Israeli Prime Minister Ariel Sharon says he will set up security buffer zones to try to curb Palestinian attacks. But, he also says he is ready to talk peace when the violence stops. Palestinian leader Yasser Arafat has renewed his call for calm. Analysts on both sides of the political divide still are not persuaded the bloodshed will end any time soon.

Israeli Prime Minister Sharon has appealed for calm in a televised national address but says his country's security remains his first priority.

"In order to increase the security of Israeli subjects, we have decided to set up buffer zones in order to achieve security separation," he said. "A few days ago we decided to establish buffer zones and to set up obstacles along the border zones. We all want peace. We all are committed to peace. It is my aim to achieve peace, a total peace between ourselves and the Palestinians that will make it possible to live a calm and secure life for us and for them."

Mr. Sharon's statements appear aimed trying to unite an increasingly divided Israeli public.

Israeli commentator Calev Ben-David of the Jerusalem Post newspaper says Prime Minister Sharon's hard-line policy is being "pummeled on two sides every day another Israeli dies in the violence."

The hard-liners on the political right are heaping pressure on Mr. Sharon to take an even tougher approach toward the Palestinians.

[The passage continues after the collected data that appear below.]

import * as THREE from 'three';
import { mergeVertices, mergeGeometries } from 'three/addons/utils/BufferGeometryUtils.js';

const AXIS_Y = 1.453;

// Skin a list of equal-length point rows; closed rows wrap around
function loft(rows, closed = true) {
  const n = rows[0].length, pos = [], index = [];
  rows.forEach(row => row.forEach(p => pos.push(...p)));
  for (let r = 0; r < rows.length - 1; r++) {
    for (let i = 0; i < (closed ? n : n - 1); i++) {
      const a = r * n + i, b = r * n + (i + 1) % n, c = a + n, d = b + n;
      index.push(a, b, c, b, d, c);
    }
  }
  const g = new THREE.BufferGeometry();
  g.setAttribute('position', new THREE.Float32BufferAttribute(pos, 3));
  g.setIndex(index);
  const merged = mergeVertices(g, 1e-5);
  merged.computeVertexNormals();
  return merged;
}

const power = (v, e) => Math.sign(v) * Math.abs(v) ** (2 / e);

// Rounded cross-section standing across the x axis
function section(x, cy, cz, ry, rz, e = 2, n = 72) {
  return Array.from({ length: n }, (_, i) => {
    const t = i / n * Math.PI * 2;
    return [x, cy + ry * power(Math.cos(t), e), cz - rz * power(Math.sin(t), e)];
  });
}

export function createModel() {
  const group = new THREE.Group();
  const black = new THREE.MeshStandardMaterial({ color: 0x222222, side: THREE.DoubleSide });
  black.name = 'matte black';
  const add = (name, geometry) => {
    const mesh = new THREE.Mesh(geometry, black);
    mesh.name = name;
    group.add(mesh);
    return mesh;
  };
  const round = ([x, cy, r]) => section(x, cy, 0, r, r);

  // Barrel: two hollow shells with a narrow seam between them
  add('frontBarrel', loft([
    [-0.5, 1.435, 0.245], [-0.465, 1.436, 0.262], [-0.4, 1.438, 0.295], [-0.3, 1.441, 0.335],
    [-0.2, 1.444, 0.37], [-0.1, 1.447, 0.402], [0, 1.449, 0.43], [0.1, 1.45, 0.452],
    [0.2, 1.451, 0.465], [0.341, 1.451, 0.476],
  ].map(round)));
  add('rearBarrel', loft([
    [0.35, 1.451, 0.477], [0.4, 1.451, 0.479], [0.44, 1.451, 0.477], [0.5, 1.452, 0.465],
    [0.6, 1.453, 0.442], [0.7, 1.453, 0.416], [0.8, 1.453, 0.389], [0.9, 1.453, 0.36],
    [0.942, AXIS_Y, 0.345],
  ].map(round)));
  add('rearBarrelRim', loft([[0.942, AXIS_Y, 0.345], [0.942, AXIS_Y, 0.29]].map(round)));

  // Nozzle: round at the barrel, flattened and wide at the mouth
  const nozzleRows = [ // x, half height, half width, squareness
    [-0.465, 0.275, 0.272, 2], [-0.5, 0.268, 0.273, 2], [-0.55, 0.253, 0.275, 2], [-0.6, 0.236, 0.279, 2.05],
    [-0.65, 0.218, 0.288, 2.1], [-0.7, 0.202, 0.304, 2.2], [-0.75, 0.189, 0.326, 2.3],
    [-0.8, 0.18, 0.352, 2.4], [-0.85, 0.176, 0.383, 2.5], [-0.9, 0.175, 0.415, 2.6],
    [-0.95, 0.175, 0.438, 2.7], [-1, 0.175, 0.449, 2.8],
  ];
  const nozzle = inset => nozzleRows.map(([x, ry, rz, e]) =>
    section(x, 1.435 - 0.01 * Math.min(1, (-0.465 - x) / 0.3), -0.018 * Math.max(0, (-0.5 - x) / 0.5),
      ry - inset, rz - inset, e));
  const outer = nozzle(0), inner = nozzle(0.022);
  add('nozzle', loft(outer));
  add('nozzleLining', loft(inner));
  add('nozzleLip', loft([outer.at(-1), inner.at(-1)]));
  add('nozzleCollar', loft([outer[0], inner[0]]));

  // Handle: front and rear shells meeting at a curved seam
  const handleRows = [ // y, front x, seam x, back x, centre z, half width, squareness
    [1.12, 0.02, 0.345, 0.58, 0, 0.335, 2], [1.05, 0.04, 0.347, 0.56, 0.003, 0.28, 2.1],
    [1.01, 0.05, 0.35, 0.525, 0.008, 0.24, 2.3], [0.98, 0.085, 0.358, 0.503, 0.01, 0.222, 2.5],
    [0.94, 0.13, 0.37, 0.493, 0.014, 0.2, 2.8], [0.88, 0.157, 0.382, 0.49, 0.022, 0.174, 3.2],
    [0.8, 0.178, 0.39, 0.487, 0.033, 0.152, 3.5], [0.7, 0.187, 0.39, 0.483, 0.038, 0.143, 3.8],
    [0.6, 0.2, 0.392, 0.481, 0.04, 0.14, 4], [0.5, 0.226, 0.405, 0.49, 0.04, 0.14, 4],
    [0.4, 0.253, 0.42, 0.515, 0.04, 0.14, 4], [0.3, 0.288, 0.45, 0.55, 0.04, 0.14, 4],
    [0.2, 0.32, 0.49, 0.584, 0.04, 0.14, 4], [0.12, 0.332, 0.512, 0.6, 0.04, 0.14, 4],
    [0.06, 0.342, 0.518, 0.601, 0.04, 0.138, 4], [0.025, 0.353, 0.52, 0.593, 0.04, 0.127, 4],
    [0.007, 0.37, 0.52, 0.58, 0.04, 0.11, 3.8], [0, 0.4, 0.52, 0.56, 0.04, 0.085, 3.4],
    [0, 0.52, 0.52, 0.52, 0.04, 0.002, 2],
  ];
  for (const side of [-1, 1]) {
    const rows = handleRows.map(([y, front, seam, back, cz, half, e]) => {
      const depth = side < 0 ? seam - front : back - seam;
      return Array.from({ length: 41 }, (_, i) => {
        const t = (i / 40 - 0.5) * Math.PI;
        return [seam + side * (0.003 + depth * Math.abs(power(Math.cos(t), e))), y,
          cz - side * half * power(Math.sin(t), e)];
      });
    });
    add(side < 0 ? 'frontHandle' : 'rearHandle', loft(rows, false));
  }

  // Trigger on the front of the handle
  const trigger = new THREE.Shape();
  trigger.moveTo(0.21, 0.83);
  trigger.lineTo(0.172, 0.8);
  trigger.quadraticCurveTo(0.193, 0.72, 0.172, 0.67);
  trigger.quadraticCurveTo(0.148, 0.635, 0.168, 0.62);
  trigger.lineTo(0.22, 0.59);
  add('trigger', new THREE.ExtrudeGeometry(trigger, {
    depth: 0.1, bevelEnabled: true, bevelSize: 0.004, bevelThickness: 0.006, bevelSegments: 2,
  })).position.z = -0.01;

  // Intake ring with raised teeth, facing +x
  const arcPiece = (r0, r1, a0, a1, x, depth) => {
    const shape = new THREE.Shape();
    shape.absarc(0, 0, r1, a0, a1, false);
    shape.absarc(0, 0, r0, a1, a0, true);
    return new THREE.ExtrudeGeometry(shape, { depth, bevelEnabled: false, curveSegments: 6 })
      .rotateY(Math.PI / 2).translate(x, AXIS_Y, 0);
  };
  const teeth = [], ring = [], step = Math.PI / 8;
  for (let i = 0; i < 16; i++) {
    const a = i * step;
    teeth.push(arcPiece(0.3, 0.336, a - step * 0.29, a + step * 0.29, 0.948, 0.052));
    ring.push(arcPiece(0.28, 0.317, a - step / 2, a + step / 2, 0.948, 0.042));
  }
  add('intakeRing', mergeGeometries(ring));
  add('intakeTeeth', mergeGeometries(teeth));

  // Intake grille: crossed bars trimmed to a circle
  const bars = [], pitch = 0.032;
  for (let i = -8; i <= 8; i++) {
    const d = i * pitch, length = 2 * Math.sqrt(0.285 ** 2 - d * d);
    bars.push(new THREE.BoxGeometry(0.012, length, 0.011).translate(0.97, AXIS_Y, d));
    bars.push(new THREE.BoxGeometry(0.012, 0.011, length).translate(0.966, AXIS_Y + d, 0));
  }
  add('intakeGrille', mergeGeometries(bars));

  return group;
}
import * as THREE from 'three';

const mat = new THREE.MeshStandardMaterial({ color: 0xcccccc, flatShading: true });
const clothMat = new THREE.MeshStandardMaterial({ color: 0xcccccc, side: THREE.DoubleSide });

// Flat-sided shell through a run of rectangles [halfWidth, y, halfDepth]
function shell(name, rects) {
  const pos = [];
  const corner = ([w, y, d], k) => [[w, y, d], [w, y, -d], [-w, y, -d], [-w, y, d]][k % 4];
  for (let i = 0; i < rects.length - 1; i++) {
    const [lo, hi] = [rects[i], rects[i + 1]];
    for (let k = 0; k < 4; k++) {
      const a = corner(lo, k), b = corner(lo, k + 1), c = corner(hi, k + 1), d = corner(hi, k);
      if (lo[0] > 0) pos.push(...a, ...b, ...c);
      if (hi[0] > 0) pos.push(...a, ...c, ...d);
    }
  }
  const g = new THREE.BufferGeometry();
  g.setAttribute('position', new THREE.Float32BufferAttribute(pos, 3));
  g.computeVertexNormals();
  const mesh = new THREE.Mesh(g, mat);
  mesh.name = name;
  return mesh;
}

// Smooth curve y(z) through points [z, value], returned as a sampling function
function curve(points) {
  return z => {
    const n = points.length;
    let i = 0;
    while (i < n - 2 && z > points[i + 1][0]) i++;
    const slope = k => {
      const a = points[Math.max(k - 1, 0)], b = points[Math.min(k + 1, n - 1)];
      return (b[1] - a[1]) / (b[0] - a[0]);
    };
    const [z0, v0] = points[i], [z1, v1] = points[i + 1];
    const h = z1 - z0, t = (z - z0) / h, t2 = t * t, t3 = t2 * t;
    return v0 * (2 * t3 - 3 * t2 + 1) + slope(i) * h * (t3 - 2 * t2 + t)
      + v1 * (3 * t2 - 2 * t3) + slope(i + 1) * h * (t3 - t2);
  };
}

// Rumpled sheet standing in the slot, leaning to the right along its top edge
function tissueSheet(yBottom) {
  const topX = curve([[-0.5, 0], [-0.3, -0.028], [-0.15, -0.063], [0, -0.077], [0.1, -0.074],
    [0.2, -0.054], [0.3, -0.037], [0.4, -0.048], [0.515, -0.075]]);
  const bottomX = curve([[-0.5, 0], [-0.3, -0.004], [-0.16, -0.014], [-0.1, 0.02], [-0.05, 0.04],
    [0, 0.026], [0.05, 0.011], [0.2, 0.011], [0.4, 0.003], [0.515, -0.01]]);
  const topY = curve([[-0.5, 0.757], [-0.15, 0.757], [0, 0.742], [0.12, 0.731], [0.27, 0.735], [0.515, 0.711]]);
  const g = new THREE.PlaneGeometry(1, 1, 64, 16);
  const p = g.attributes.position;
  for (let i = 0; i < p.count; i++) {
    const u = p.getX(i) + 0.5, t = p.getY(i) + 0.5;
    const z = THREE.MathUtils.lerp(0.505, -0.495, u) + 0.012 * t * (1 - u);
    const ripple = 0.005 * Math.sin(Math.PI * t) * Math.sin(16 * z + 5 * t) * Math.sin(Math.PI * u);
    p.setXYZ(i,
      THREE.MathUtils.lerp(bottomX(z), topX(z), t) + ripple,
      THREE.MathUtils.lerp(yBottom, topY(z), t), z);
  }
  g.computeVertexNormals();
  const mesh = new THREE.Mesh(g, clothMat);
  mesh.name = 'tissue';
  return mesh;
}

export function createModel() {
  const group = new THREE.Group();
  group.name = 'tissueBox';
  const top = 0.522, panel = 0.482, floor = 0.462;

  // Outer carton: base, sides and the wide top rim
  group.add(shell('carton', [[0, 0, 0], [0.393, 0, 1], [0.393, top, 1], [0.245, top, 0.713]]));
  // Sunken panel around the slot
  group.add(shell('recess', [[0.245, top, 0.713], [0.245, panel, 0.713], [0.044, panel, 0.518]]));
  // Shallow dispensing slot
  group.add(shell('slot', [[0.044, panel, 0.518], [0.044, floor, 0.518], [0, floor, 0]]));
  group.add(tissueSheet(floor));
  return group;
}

But, Mr. Ben-David says Israel's pro-peace movement is calling for just the opposite. "And there is a growing stirring on the left, which is calling basically for what we call in Israel 'hafrada' or separation, which is unilateral withdrawal back to somewhere around the 1967 borders," he said. "So there is definitely a growing concern. And I think as the terror grows, the political position of Sharon is weakening."

Many will see the establishment of a security buffer zone as the first step in that direction.

At the same time, analysts say Mr. Sharon's efforts to weaken or undermine Yasser Arafat have backfired as Palestinians rally to support their leader.

Just a few hours before Mr. Sharon spoke, Palestinian leader Yasser Arafat renewed his call for a cease-fire. He made the statement from his West Bank headquarters where he has been a virtual prisoner since Israel restricted his movements last December.

"I repeat again our complete commitment to what I had declared in the last December 16 for ceasing fire, to protect the peace of the brave, which we have started with my partner Yitzhak Rabin and we are completely committed to it," he said.

Nashat Aqtash of Bir Zeit University near Ramallah echoes most Palestinians when he says the bloodhshed will end only when Israel ends its occupation of the West Bank and Gaza. Until then, he says Palestinians have the right to fight back. "Now the Palestinians have no choice. They have to defend their existence. The Israeli forces are blocking the way," he said.

Former U.S. diplomat Robert Pelletreau says the escalating violence has alarmed Israel's Arab neighbors. "I think the Arab world as a whole is alarmed by the continuation of violence and killings between Palestinians and Israelis and is interested in finding a way to break this cycle of violence, including the heavy repression on the Palestinian community and finding a way back to some constructive negotiation," he said.

Saudi Arabia's Crown Prince Abdullah now has publicly suggested the Arab community may be ready to normalize relations with Israel if Israel negotiates a final peace settlement with the Palestinians.

But Arab diplomats complain the U.S. administration's apparent hands-off approach has only emboldened Israel's hard-line policy and antagonized the Palestinians, making the goal of peace more elusive than ever.

Egypt's ambassador in Washington, Nabil Fahmy, warns there can be no real progress until the U.S. administration, in his words, gets more forcefully engaged.

Egypt, the first Arab nation to sign a peace treaty with Israel, has played a key role in the Israeli-Palestinian peace talks. The current crisis will be high on the agenda when Egyptian President Hosni Mubarak meets with U.S. leaders next week.